ASSIGNED TASK
What is needed is an exact copy of the line with "# Screw holes" and all lines that follow it in the entries below, the last line included.

○ ○ ○ ○

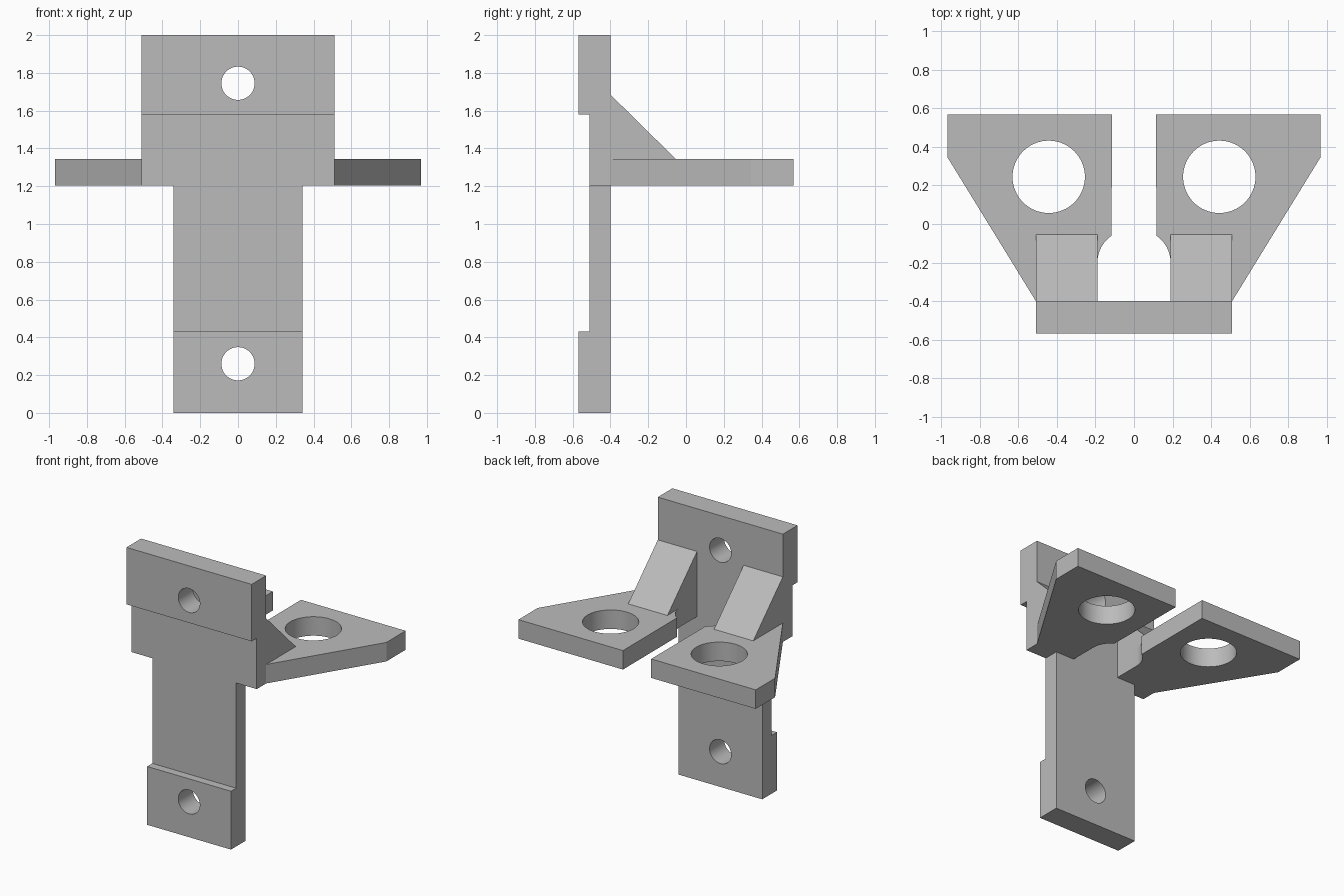
import bpy
import bmesh
from math import cos, sin, radians
from mathutils import Vector

if "Cube" in bpy.data.objects:
    bpy.data.objects.remove(bpy.data.objects["Cube"], do_unlink=True)

grey = bpy.data.materials.new("plain grey")
grey.use_nodes = True
grey.diffuse_color = (0.5, 0.5, 0.5, 1)
grey.node_tree.nodes["Principled BSDF"].inputs["Base Color"].default_value = (0.5, 0.5, 0.5, 1)


def prism(name, points, axis, low, high):
    """Extrude a 2D outline along x (outline in y, z) or z (outline in x, y)."""
    def place(a, b):
        return (low, a, b) if axis == "x" else (a, b, low)
    bm = bmesh.new()
    face = bm.faces.new([bm.verts.new(place(a, b)) for a, b in points])
    new = bmesh.ops.extrude_face_region(bm, geom=[face])["geom"]
    step = Vector((high - low, 0, 0) if axis == "x" else (0, 0, high - low))
    bmesh.ops.translate(bm, vec=step, verts=[g for g in new if isinstance(g, bmesh.types.BMVert)])
    bmesh.ops.recalc_face_normals(bm, faces=bm.faces)
    mesh = bpy.data.meshes.new(name)
    bm.to_mesh(mesh)
    bm.free()
    mesh.materials.append(grey)
    obj = bpy.data.objects.new(name, mesh)
    bpy.context.collection.objects.link(obj)
    return obj


def hole_cutter(center, radius, rotation=(0, 0, 0)):
    bpy.ops.mesh.primitive_cylinder_add(vertices=64, radius=radius, depth=0.6,
                                        location=center, rotation=rotation)
    obj = bpy.context.object
    obj.data.materials.append(grey)
    return obj


def cut(target, cutter):
    bpy.ops.object.select_all(action="DESELECT")
    target.select_set(True)
    bpy.context.view_layer.objects.active = target
    mod = target.modifiers.new("cut", "BOOLEAN")
    mod.operation = "DIFFERENCE"
    mod.solver = "EXACT"
    mod.object = cutter
    bpy.ops.object.modifier_apply(modifier=mod.name)
    bpy.data.objects.remove(cutter, do_unlink=True)


def smooth(obj):
    bpy.ops.object.select_all(action="DESELECT")
    obj.select_set(True)
    bpy.context.view_layer.objects.active = obj
    bpy.ops.object.shade_smooth_by_angle(angle=radians(25))


# Mounting plate with a shallow recess across its front
front, recess, back = -0.57, -0.51, -0.4
shelf_low, shelf_high = 1.205, 1.345
plate = prism("mounting_plate",
              [(front, 0), (back, 0), (back, 2), (front, 2), (front, 1.58),
               (recess, 1.58), (recess, 0.43), (front, 0.43)], "x", -0.51, 0.51)

# Narrow the lower part of the plate
for inner, outer in ((-0.8, -0.342), (0.342, 0.8)):
    cut(plate, prism("side_cutter", [(-1, -1), (0, -1), (0, shelf_low), (-1, shelf_low)],
                     "x", inner, outer))

# Screw holes
for z in (0.26, 1.745):
    cut(plate, hole_cutter((0, -0.48, z), 0.088, (radians(90), 0, 0)))
smooth(plate)

# Pair of shelf arms with round openings and sloped gussets
for side, sign in (("left", 1), ("right", -1)):
    arc = [(0.022 + 0.168 * cos(radians(a)), -0.2 + 0.168 * sin(radians(a)))
           for a in range(56, -1, -4)]
    outline = [(0.19, back), (0.51, back), (0.968, 0.345), (0.968, 0.57), (0.115, 0.57)] + arc
    arm = prism(side + "_arm", [(sign * x, y) for x, y in outline], "z", shelf_low, shelf_high)
    cut(arm, hole_cutter((sign * 0.443, 0.245, 1.27), 0.188))
    smooth(arm)
    prism(side + "_gusset", [(back, shelf_high), (-0.055, shelf_high), (back, 1.685)],
          "x", sign * 0.19, sign * 0.51)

○ ○ ○ ○

ANSWER SECTION
# Screw holes
for z in (0.26, 1.745):
    cut(plate, hole_cutter((0, -0.48, z), 0.088, (radians(90), 0, 0)))
smooth(plate)

# Pair of shelf arms with round openings and sloped gussets
for side, sign in (("left", 1), ("right", -1)):
    arc = [(0.022 + 0.168 * cos(radians(a)), -0.2 + 0.168 * sin(radians(a)))
           for a in range(56, -1, -4)]
    outline = [(0.19, back), (0.51, back), (0.968, 0.345), (0.968, 0.57), (0.115, 0.57)] + arc
    arm = prism(side + "_arm", [(sign * x, y) for x, y in outline], "z", shelf_low, shelf_high)
    cut(arm, hole_cutter((sign * 0.443, 0.245, 1.27), 0.188))
    smooth(arm)
    prism(side + "_gusset", [(back, shelf_high), (-0.055, shelf_high), (back, 1.685)],
          "x", sign * 0.19, sign * 0.51)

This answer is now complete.